Over the years, we’ve developed over 250 of these models. And because what we were faced with is that many of the new drugs are not necessarily developed for neuroblastoma or breast cancer, but again specific to a genetic target, in the PPTC we decided to do a very extensive genetic characterization of all of our models.
Why did you and ALSF and the PPTC decide to release the data?
We have developed a very large set of data, and we really think this data is important to anyone who wants to do experiments. The traditional way things are done in academia is that you do your experiment, you analyze the data, you write a paper, and then when you publish the paper, you release the data. But we wanted to release the data as soon as it was ready, and these models are open to anyone. I think the significance of this is that, if a company has a great drug against a specific mutant protein, we can now say, these models have [that mutation] and these models don’t, and therefore we can do much more rigorous preclinical testing and hopefully be much more efficient in our timeline of testing and getting these into the clinic.
How does the traditional timeline of preclinical testing compare to what is possible with this data release?
The process used to be, if you test a drug and maybe some tumors responded and some didn’t, then we’d have to go through the exercise of trying to figure out why. And that could take months or even years. Now, the explanation may be right in front of us because it was either the exact hypothesis we were testing there that had the mutation or not, or even if our hypothesis was wrong, we have this enormous amount of data at our disposal to ask: Why did some respond and why did some not? There’s not a single answer to your question, but I think that we’ve streamlined significantly.
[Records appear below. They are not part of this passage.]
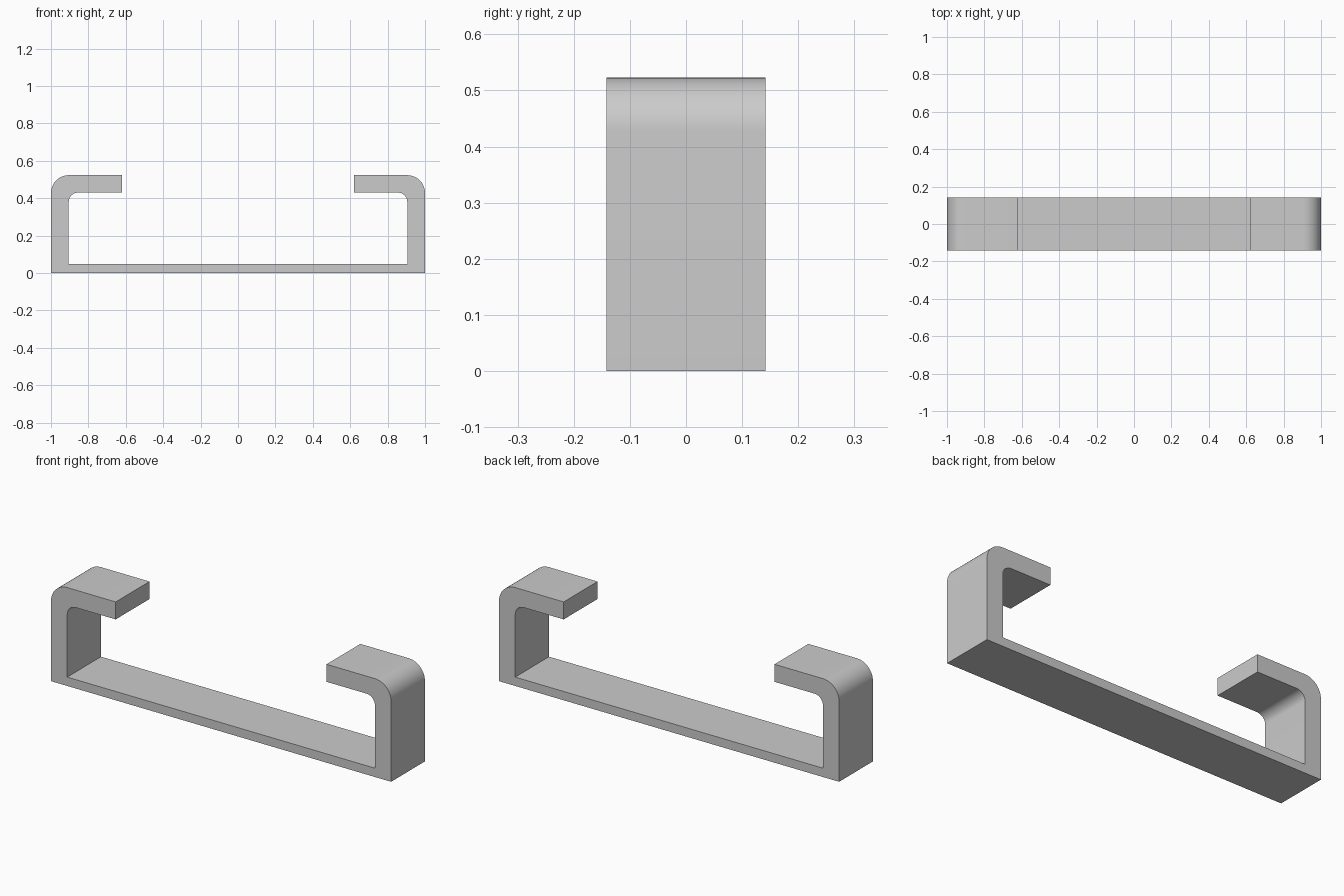
import bpy, bmesh, math

cube = bpy.data.objects.get("Cube")
if cube:
    bpy.data.objects.remove(cube, do_unlink=True)

HALF_DEPTH = 0.142
TOP, UNDER, FLOOR = 0.523, 0.43, 0.047
OUTER, INNER, TIP = 1.0, 0.905, 0.62
R_OUT, R_IN, STEPS = 0.095, 0.05, 12

# Plain grey material
grey = bpy.data.materials.new("plain_grey")
grey.use_nodes = True
colour = (0.6, 0.6, 0.6, 1)
grey.diffuse_color = colour
grey.node_tree.nodes["Principled BSDF"].inputs["Base Color"].default_value = colour


def corner(x, z, r):
    """Quarter round, from the side wall up to the top, ending at (x, z)."""
    angles = [math.pi / 2 * i / STEPS for i in range(STEPS + 1)]
    return [(x - r + r * math.cos(a), z - r + r * math.sin(a)) for a in angles]


# Right-hand half of the outline: outer wall, lip, inner wall
half = [(OUTER, 0)] + corner(OUTER, TOP, R_OUT) + [(TIP, TOP), (TIP, UNDER)]
half += corner(INNER, UNDER, R_IN)[::-1] + [(INNER, FLOOR)]
outline = half + [(-x, z) for x, z in reversed(half)]

# Clip: one outline extruded through its depth
bm = bmesh.new()
front = bm.faces.new([bm.verts.new((x, -HALF_DEPTH, z)) for x, z in outline])
back = bmesh.ops.extrude_face_region(bm, geom=[front], use_keep_orig=True)["geom"]
bmesh.ops.translate(bm, vec=(0, 2 * HALF_DEPTH, 0),
                    verts=[v for v in back if isinstance(v, bmesh.types.BMVert)])
bmesh.ops.recalc_face_normals(bm, faces=bm.faces)
mesh = bpy.data.meshes.new("bracket_clip")
bm.to_mesh(mesh)
bm.free()
mesh.materials.append(grey)
clip = bpy.data.objects.new("bracket_clip", mesh)
bpy.context.collection.objects.link(clip)

# Smooth rounds, sharp edges elsewhere
bpy.ops.object.select_all(action="DESELECT")
clip.select_set(True)
bpy.context.view_layer.objects.active = clip
bpy.ops.object.shade_smooth_by_angle(angle=math.radians(30))
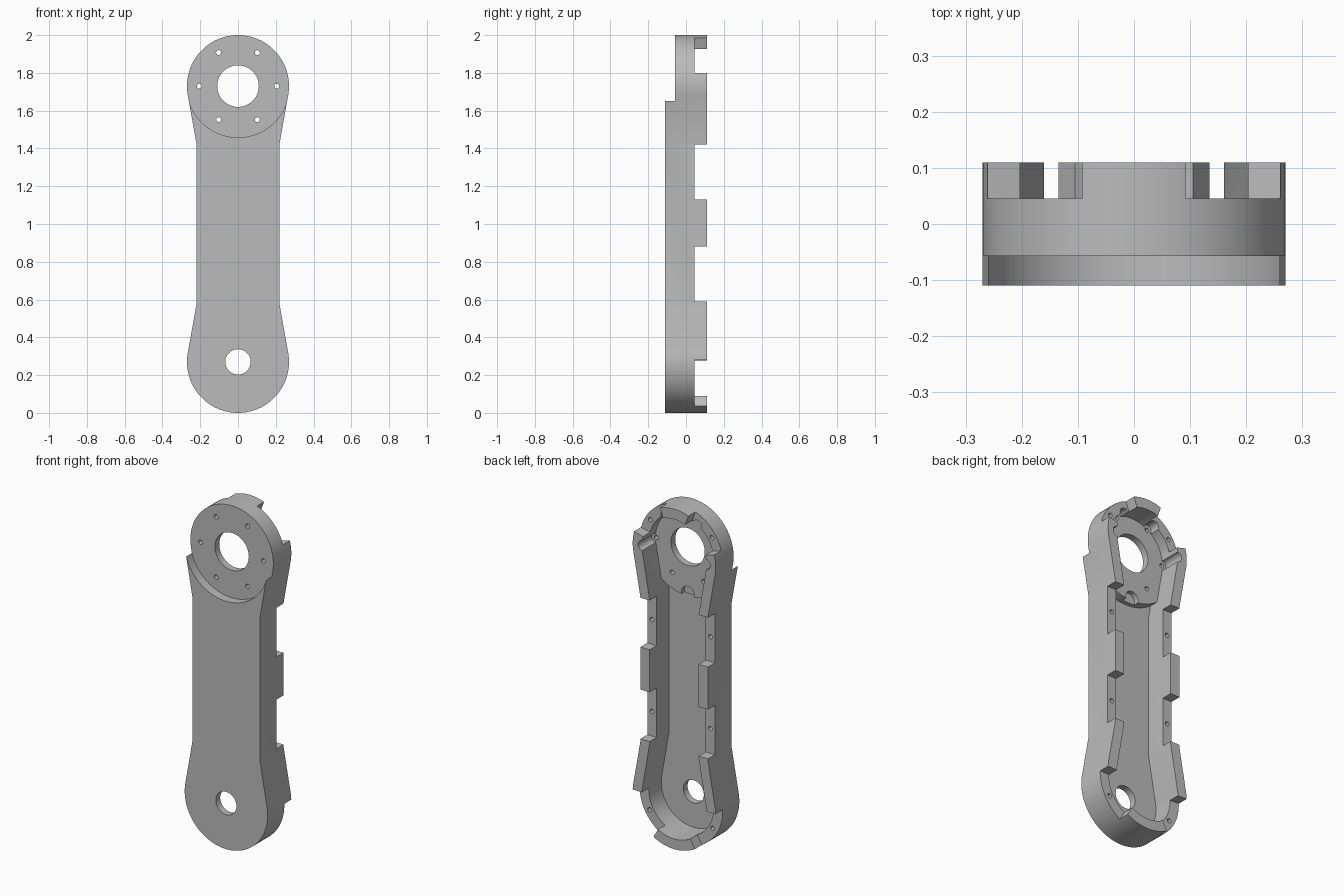
import bpy, bmesh
from math import sin, cos, pi, radians, hypot, atan2, acos

if "Cube" in bpy.data.objects:
    bpy.data.objects.remove(bpy.data.objects["Cube"], do_unlink=True)

LOW, HIGH, MID = 0.27, 1.73, 1.0     # pivot heights and mirror height
FRONT, BACK, LEDGE, FLOOR = -0.11, 0.11, 0.045, -0.07
RECESS, PLATE_BACK = -0.057, -0.017


def prism(name, points, y0, y1):
    """Extrude an outline in the xz plane from y0 to y1."""
    bm = bmesh.new()
    face = bm.faces.new([bm.verts.new((x, y0, z)) for x, z in points])
    new = bmesh.ops.extrude_face_region(bm, geom=[face])["geom"]
    verts = [v for v in new if isinstance(v, bmesh.types.BMVert)]
    bmesh.ops.translate(bm, verts=verts, vec=(0, y1 - y0, 0))
    bmesh.ops.recalc_face_normals(bm, faces=bm.faces)
    mesh = bpy.data.meshes.new(name)
    bm.to_mesh(mesh)
    bm.free()
    obj = bpy.data.objects.new(name, mesh)
    bpy.context.collection.objects.link(obj)
    return obj


def disc(name, x, z, r, y0, y1, n=24):
    ring = [(x + r * cos(2 * pi * i / n), z + r * sin(2 * pi * i / n)) for i in range(n)]
    return prism(name, ring, y0, y1)


def cut(target, cutter):
    """Subtract a cutter and discard it."""
    mod = target.modifiers.new("cut", "BOOLEAN")
    mod.operation, mod.solver, mod.object = "DIFFERENCE", "EXACT", cutter
    cutter.hide_render = True
    bpy.context.view_layer.objects.active = target
    bpy.ops.object.modifier_apply(modifier=mod.name)
    bpy.data.objects.remove(cutter, do_unlink=True)


def arm_outline(r, waist, waist_z=0.575, n=32):
    """Two round ends joined to a narrower straight waist by tangents."""
    dz = waist_z - LOW
    a = atan2(dz, waist) - acos(r / hypot(waist, dz))
    arc = [-pi / 2 + (a + pi / 2) * i / n for i in range(n + 1)]
    quarter = [(r * cos(t), LOW + r * sin(t)) for t in arc] + [(waist, waist_z)]
    right = quarter + [(x, 2 * MID - z) for x, z in reversed(quarter)]
    right[0], right[-1] = (0, LOW - r), (0, HIGH + r)
    return right + [(-x, z) for x, z in reversed(right[1:-1])]


# Arm shell with the round front recess
shell = prism("arm_shell", arm_outline(0.27, 0.22), FRONT, BACK)
cut(shell, disc("recess", 0, HIGH, 0.272, -0.3, RECESS, 96))

# Hollow back, leaving the raised bearing plate at the upper end
cavity = prism("cavity", arm_outline(0.21, 0.16), FLOOR, 0.3)
cut(cavity, disc("plate", 0, HIGH, 0.29, -0.3, PLATE_BACK, 96))
cut(shell, cavity)

# Gaps between the raised tabs along the straight walls
for z0, z1 in ((0.59, 0.88), (1.13, 1.42)):
    cut(shell, prism("gap", [(-1, z0), (1, z0), (1, z1), (-1, z1)], LEDGE, 0.3))

# Gaps around the round ends, as wedges measured from the tip
for side in (-1, 1):
    for z, up, a0, a1 in ((LOW, -1, 30, 92), (HIGH, 1, 20, 75)):
        far = [(side * 0.6 * sin(radians(a)), z + up * 0.6 * cos(radians(a)))
               for a in (a0, a1)]
        cut(shell, prism("gap", [(0, z)] + far, LEDGE, 0.3))

# Pivot holes
cut(shell, disc("lower_bore", 0, LOW, 0.067, -0.3, 0.3, 48))
cut(shell, disc("upper_bore", 0, HIGH, 0.11, -0.3, 0.3, 64))

# Bolt circle: clearance grooves in the wall, then through holes
for i in range(6):
    x, z = 0.205 * cos(i * pi / 3), HIGH + 0.205 * sin(i * pi / 3)
    if i in (0, 1, 2, 3):
        cut(shell, disc("groove", x, z, 0.03, PLATE_BACK + 0.0005, 0.3))
    cut(shell, disc("bolt_hole", x, z, 0.013, -0.3, 0.3, 16))

# Cable notch in the lower edge of the bearing plate
cut(shell, disc("notch", 0, 1.455, 0.042, -0.045, 0.3, 32))

# Blind screw holes in the ledges
for side in (-1, 1):
    for x, z in ((0.19, 0.735), (0.19, 1.275), (0.205, 0.152), (0.2, 1.86)):
        cut(shell, disc("screw_hole", side * x, z, 0.013, -0.03, 0.3, 16))

# Single grey finish
grey = bpy.data.materials.new("plain_grey")
grey.use_nodes = True
colour = (0.5, 0.5, 0.5, 1)
grey.diffuse_color = colour
grey.node_tree.nodes["Principled BSDF"].inputs["Base Color"].default_value = colour
shell.data.materials.clear()
shell.data.materials.append(grey)

bpy.ops.object.select_all(action="DESELECT")
shell.select_set(True)
bpy.context.view_layer.objects.active = shell
bpy.ops.object.shade_smooth_by_angle(angle=radians(25))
How do you see this project growing, or what do you see in the future for it?
Cancer is complex, and there are many things you can determine about a cancer from the types of assays we did, which are largely genetic sequencing. But there are other very important changes that are silent to the sort of technology that we did, so we’re planning a proteomics project for all of these where — instead of sequencing the DNA and RNA — we examine the quantities of key proteins that are involved in cancer growth and metastasis. And then we continue to generate models. So we view this as sort of version one, and the proteomics will probably be version two, and I think the version three would be assaying the new models and making sure that they have the same sort of characterization.
Why would you describe the ALSF/PPTC data release as a unique tool?
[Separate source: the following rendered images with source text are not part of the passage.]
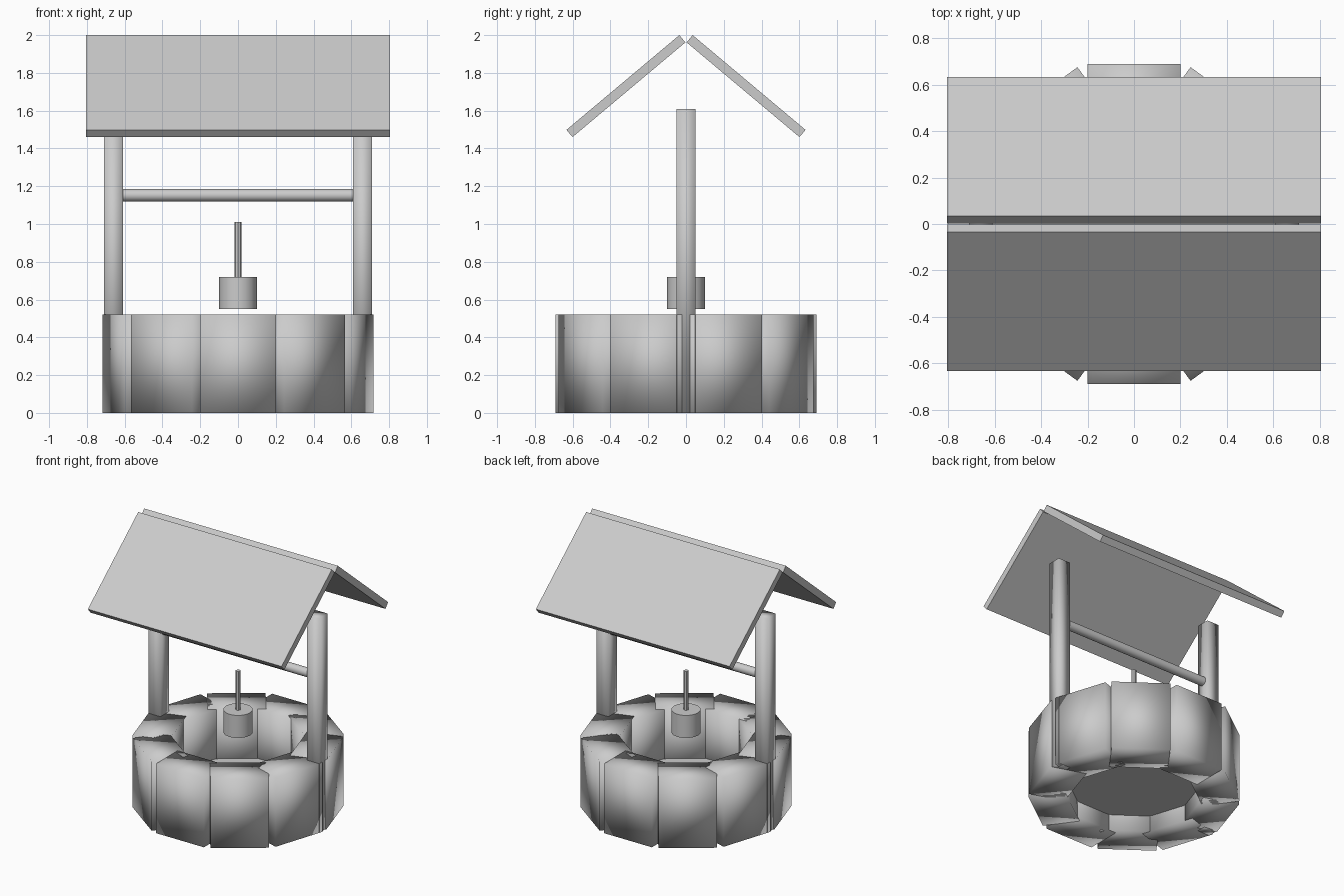
import bpy
from math import radians, sin, cos, tau

if "Cube" in bpy.data.objects:
    bpy.data.objects.remove(bpy.data.objects["Cube"])


def box(name, size, loc, rot=(0, 0, 0), smooth=False):
    bpy.ops.mesh.primitive_cube_add(size=1, location=loc, rotation=rot)
    ob = bpy.context.object
    ob.name = name
    ob.scale = size
    bpy.ops.object.transform_apply(location=False, rotation=False, scale=True)
    if smooth:
        bpy.ops.object.shade_smooth()
    return ob


def cylinder(name, radius, depth, loc, rot=(0, 0, 0), sides=16):
    bpy.ops.mesh.primitive_cylinder_add(vertices=sides, radius=radius, depth=depth,
                                        location=loc, rotation=rot)
    ob = bpy.context.object
    ob.name = name
    bpy.ops.object.shade_smooth_by_angle(angle=radians(40))
    return ob


# Ring of ten overlapping, softly shaded stone blocks
BLOCKS, RING_R = 10, 0.56
for i in range(BLOCKS):
    a = tau * i / BLOCKS
    box(f"wall_stone_{i + 1}", (0.40, 0.26, 0.52),
        (RING_R * sin(a), -RING_R * cos(a), 0.26), (0, 0, a), smooth=True)

# Water surface inside the wall
cylinder("water", 0.45, 0.03, (0, 0, 0.135), sides=24)

# Square roof posts, running down to the ground
for side, label in ((-1, "left"), (1, "right")):
    box(f"{label}_post", (0.10, 0.10, 1.61), (side * 0.66, 0, 0.805), smooth=True)

# Crossbar between the posts
cylinder("crossbar", 0.033, 1.24, (0, 0, 1.152), (0, radians(90), 0))

# Bucket and its short rope
cylinder("bucket", 0.10, 0.17, (0, 0, 0.635))
cylinder("rope", 0.018, 0.31, (0, 0, 0.855), sides=8)

# Two sloping roof panels meeting at the ridge
for side, label in ((-1, "front"), (1, "back")):
    box(f"{label}_roof_panel", (1.61, 0.78, 0.05), (0, side * 0.318, 1.73),
        (radians(-40 * side), 0, 0))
This is the first time that I’m aware of that an academic consortium has teamed up to generate data to guide drug development. It’s not surprising that some of the larger drug companies have done similar things with their own drugs, but as far as I’m aware, this is the only release of childhood cancer data where multiple types of different cancers are all analyzed together, and it’s not just the genetic data — that’s there and that’s important — but it’s also the response data to the different drugs. Making that available broadly will allow other researchers to either not repeat experiments that are doomed to fail or extend experiments that look very interesting. I think that’s a very unique resource.
Learn more about Dr. Maris’ neuroblastoma work on Cornerstone.